- What you need to do -
Reproduce the entries below exactly, but leave the pictures out.

Stored records:
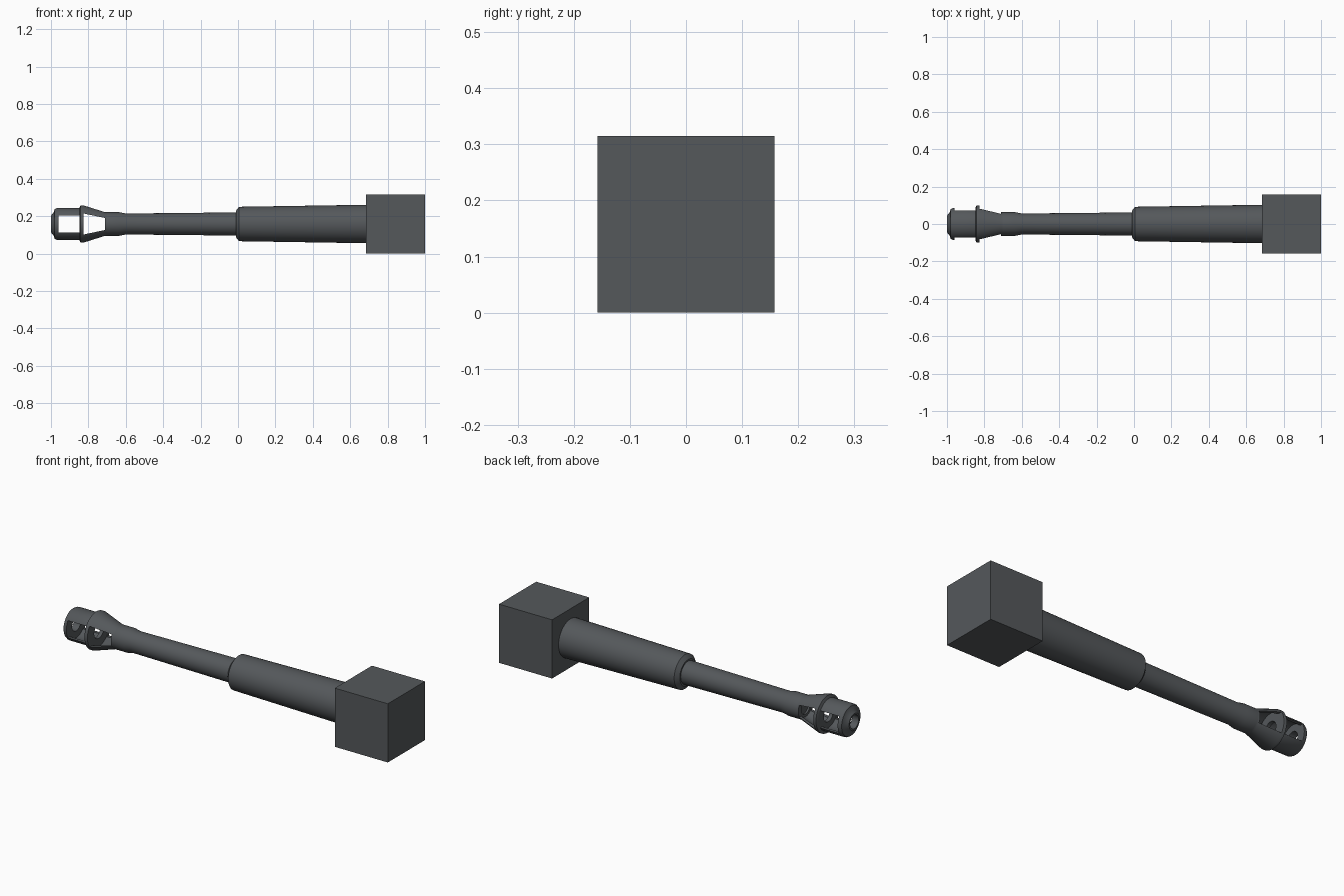
import bpy, bmesh, math

if "Cube" in bpy.data.objects:
    bpy.data.objects.remove(bpy.data.objects["Cube"])

AXIS_Z = 0.158
SEG = 40

steel = bpy.data.materials.new("dark_steel_grey")
steel.diffuse_color = (0.09, 0.098, 0.105, 1)
steel.use_nodes = True
steel.node_tree.nodes["Principled BSDF"].inputs["Base Color"].default_value = steel.diffuse_color


def make_object(name, bm):
    bmesh.ops.recalc_face_normals(bm, faces=bm.faces[:])
    mesh = bpy.data.meshes.new(name)
    bm.to_mesh(mesh)
    bm.free()
    mesh.materials.append(steel)
    ob = bpy.data.objects.new(name, mesh)
    bpy.context.collection.objects.link(ob)
    return ob


def smooth(ob):
    bpy.ops.object.select_all(action='DESELECT')
    ob.select_set(True)
    bpy.context.view_layer.objects.active = ob
    bpy.ops.object.shade_smooth_by_angle(angle=math.radians(30))


def lathe(name, profile):
    """Revolve (x, radius) points round the barrel axis."""
    bm = bmesh.new()
    verts = [bm.verts.new((x, 0, AXIS_Z + r)) for x, r in profile]
    edges = [bm.edges.new(p) for p in zip(verts, verts[1:])]
    bmesh.ops.spin(bm, geom=verts + edges, cent=(0, 0, AXIS_Z), axis=(1, 0, 0),
                   angle=math.tau, steps=SEG, use_duplicate=False)
    bmesh.ops.remove_doubles(bm, verts=bm.verts[:], dist=1e-5)
    return make_object(name, bm)


def window_cutter(name, x0, h0, x1, h1):
    """Tapered prism running across the full width in y."""
    bm = bmesh.new()
    face = bm.faces.new([bm.verts.new((x, -0.2, AXIS_Z + h)) for x, h in
                         ((x0, -h0), (x1, -h1), (x1, h1), (x0, h0))])
    new = bmesh.ops.extrude_face_region(bm, geom=[face])["geom"]
    bmesh.ops.translate(bm, vec=(0, 0.4, 0),
                        verts=[v for v in new if isinstance(v, bmesh.types.BMVert)])
    return make_object(name, bm)


# Breech block
bm = bmesh.new()
bmesh.ops.create_cube(bm, size=0.315)
bmesh.ops.translate(bm, verts=bm.verts[:], vec=(0.8425, 0, 0.1575))
make_object("breech_block", bm)

# Thick tapered sleeve
smooth(lathe("recoil_sleeve", [(-0.012, 0), (-0.012, 0.070), (0.006, 0.092),
                               (0.70, 0.103), (0.70, 0)]))

# Slim barrel with the collar that carries the brake
smooth(lathe("barrel", [(-0.70, 0), (-0.70, 0.063), (-0.635, 0.063),
                        (-0.60, 0.056), (0.0, 0.062), (0.0, 0)]))

# Hollow two-chamber muzzle brake: outer skin, then chambers and bores
brake = lathe("muzzle_brake", [
    (-1.0, 0.036), (-1.0, 0.045), (-0.986, 0.060), (-0.98, 0.080), (-0.97, 0.085),
    (-0.848, 0.085), (-0.842, 0.100), (-0.828, 0.100), (-0.71, 0.063), (-0.695, 0.063),
    (-0.695, 0.036), (-0.71, 0.036), (-0.71, 0.050), (-0.826, 0.084),
    (-0.826, 0.040), (-0.846, 0.040), (-0.846, 0.072), (-0.96, 0.072),
    (-0.96, 0.036), (-1.0, 0.036)])

# Side windows cut through both chambers
for i, dims in enumerate([(-0.96, 0.046, -0.847, 0.046), (-0.825, 0.056, -0.711, 0.032)]):
    cutter = window_cutter("window_cutter_%d" % i, *dims)
    mod = brake.modifiers.new("window", 'BOOLEAN')
    mod.operation = 'DIFFERENCE'
    mod.solver = 'EXACT'
    mod.object = cutter
    bpy.context.view_layer.objects.active = brake
    bpy.ops.object.modifier_apply(modifier=mod.name)
    bpy.data.objects.remove(cutter)
smooth(brake)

- Reply to the task -
import bpy, bmesh, math

if "Cube" in bpy.data.objects:
    bpy.data.objects.remove(bpy.data.objects["Cube"])

AXIS_Z = 0.158
SEG = 40

steel = bpy.data.materials.new("dark_steel_grey")
steel.diffuse_color = (0.09, 0.098, 0.105, 1)
steel.use_nodes = True
steel.node_tree.nodes["Principled BSDF"].inputs["Base Color"].default_value = steel.diffuse_color


def make_object(name, bm):
    bmesh.ops.recalc_face_normals(bm, faces=bm.faces[:])
    mesh = bpy.data.meshes.new(name)
    bm.to_mesh(mesh)
    bm.free()
    mesh.materials.append(steel)
    ob = bpy.data.objects.new(name, mesh)
    bpy.context.collection.objects.link(ob)
    return ob


def smooth(ob):
    bpy.ops.object.select_all(action='DESELECT')
    ob.select_set(True)
    bpy.context.view_layer.objects.active = ob
    bpy.ops.object.shade_smooth_by_angle(angle=math.radians(30))


def lathe(name, profile):
    """Revolve (x, radius) points round the barrel axis."""
    bm = bmesh.new()
    verts = [bm.verts.new((x, 0, AXIS_Z + r)) for x, r in profile]
    edges = [bm.edges.new(p) for p in zip(verts, verts[1:])]
    bmesh.ops.spin(bm, geom=verts + edges, cent=(0, 0, AXIS_Z), axis=(1, 0, 0),
                   angle=math.tau, steps=SEG, use_duplicate=False)
    bmesh.ops.remove_doubles(bm, verts=bm.verts[:], dist=1e-5)
    return make_object(name, bm)


def window_cutter(name, x0, h0, x1, h1):
    """Tapered prism running across the full width in y."""
    bm = bmesh.new()
    face = bm.faces.new([bm.verts.new((x, -0.2, AXIS_Z + h)) for x, h in
                         ((x0, -h0), (x1, -h1), (x1, h1), (x0, h0))])
    new = bmesh.ops.extrude_face_region(bm, geom=[face])["geom"]
    bmesh.ops.translate(bm, vec=(0, 0.4, 0),
                        verts=[v for v in new if isinstance(v, bmesh.types.BMVert)])
    return make_object(name, bm)


# Breech block
bm = bmesh.new()
bmesh.ops.create_cube(bm, size=0.315)
bmesh.ops.translate(bm, verts=bm.verts[:], vec=(0.8425, 0, 0.1575))
make_object("breech_block", bm)

# Thick tapered sleeve
smooth(lathe("recoil_sleeve", [(-0.012, 0), (-0.012, 0.070), (0.006, 0.092),
                               (0.70, 0.103), (0.70, 0)]))

# Slim barrel with the collar that carries the brake
smooth(lathe("barrel", [(-0.70, 0), (-0.70, 0.063), (-0.635, 0.063),
                        (-0.60, 0.056), (0.0, 0.062), (0.0, 0)]))

# Hollow two-chamber muzzle brake: outer skin, then chambers and bores
brake = lathe("muzzle_brake", [
    (-1.0, 0.036), (-1.0, 0.045), (-0.986, 0.060), (-0.98, 0.080), (-0.97, 0.085),
    (-0.848, 0.085), (-0.842, 0.100), (-0.828, 0.100), (-0.71, 0.063), (-0.695, 0.063),
    (-0.695, 0.036), (-0.71, 0.036), (-0.71, 0.050), (-0.826, 0.084),
    (-0.826, 0.040), (-0.846, 0.040), (-0.846, 0.072), (-0.96, 0.072),
    (-0.96, 0.036), (-1.0, 0.036)])

# Side windows cut through both chambers
for i, dims in enumerate([(-0.96, 0.046, -0.847, 0.046), (-0.825, 0.056, -0.711, 0.032)]):
    cutter = window_cutter("window_cutter_%d" % i, *dims)
    mod = brake.modifiers.new("window", 'BOOLEAN')
    mod.operation = 'DIFFERENCE'
    mod.solver = 'EXACT'
    mod.object = cutter
    bpy.context.view_layer.objects.active = brake
    bpy.ops.object.modifier_apply(modifier=mod.name)
    bpy.data.objects.remove(cutter)
smooth(brake)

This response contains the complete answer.